According to the University of Helsinki Almanac Office, residents of the village of Nuorgam -- located close to the northernmost point of Finland -- were treated to sunrise on Monday at 11:42am, and enjoyed just minutes of daylight before the sun dropped below the horizon at 12:07pm.
Darkness will now reign there for the next 52 days, with the next sunrise not until January 18, 2020.
Forty kilometres south, in the centre of Finland's northernmost municipality Utsjoki, the period of unbroken winter night, known as "kaamos" in Finnish, will start on Wednesday.
For Ellinor Guttorm Utsi, who lives just across the border in Nuorgam's neighbouring village of Hillagurrá, Norway, the start of the long polar night is a time for Christmas preparations and work with her family's reindeer.
Aside from her reindeer-herding duties, Guttorm Utsi tries to fill the dark winter days and nights with chores, such as working on traditional Sámi handicrafts.
"I get some of my livelihood from Sámi handicrafts. That's how I get ready for the Christmas season."
Guttorm Utsi told Yle that she is not bothered by the almost two months of darkness, and sees beauty in the many different and changing colours of light each dawn.
"The sky will one day be bright blue and the other day a completely different colour. The colours change daily. Those who say it's dark here don't look around," Guttorm Utsi said, before explaining that many Sámi people closely follow the signs of nature in order to predict the weather of the coming days and weeks.
Sverre Porsanger, a cultural worker from Utsjoki, agrees with this explanation, and added that he believes the weather over the "kaamos" period can be predicted from the weather on the morning it begins.
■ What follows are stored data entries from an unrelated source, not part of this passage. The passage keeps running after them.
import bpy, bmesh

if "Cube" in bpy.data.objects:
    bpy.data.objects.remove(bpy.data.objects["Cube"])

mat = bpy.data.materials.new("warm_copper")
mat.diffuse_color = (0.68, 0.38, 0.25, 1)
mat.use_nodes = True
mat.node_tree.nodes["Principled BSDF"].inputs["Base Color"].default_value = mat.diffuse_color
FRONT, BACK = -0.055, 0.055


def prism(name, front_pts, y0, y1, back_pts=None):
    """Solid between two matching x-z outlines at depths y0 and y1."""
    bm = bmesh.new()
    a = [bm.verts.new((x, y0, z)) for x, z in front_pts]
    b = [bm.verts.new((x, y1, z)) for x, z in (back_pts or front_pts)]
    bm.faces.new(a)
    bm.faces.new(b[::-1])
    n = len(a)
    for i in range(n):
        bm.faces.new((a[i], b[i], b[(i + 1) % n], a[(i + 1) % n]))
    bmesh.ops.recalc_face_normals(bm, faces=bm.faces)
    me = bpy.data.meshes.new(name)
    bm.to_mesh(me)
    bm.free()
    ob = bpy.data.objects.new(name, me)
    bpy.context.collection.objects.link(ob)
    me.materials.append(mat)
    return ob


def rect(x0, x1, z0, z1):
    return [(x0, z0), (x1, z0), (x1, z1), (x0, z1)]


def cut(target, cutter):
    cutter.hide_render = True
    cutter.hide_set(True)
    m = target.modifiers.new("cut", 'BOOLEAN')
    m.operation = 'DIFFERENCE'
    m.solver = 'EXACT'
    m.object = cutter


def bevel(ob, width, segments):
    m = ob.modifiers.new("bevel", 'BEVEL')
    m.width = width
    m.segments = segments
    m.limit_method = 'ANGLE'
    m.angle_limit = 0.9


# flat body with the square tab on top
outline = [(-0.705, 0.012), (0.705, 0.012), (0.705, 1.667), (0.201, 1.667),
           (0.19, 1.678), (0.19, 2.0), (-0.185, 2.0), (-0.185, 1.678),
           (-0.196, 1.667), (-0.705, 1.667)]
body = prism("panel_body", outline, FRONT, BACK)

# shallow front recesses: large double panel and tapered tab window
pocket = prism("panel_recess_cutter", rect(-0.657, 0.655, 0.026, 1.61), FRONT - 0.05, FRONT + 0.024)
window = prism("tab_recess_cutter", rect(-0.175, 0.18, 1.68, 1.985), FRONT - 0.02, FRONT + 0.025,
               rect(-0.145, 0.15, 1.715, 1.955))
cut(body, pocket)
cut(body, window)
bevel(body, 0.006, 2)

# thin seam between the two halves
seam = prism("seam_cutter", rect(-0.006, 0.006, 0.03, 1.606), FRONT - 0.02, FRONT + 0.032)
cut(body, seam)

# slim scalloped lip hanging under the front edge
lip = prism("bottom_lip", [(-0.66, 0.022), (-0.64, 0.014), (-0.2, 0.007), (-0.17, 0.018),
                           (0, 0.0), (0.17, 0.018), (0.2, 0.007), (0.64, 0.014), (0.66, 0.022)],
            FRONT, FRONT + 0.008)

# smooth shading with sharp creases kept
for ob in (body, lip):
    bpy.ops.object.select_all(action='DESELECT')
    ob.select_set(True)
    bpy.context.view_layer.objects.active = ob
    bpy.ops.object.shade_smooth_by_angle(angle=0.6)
On Monday, snow was falling as the sun set for the last time in weeks, which leads Porsanger to predict a mild yet overcast period ahead.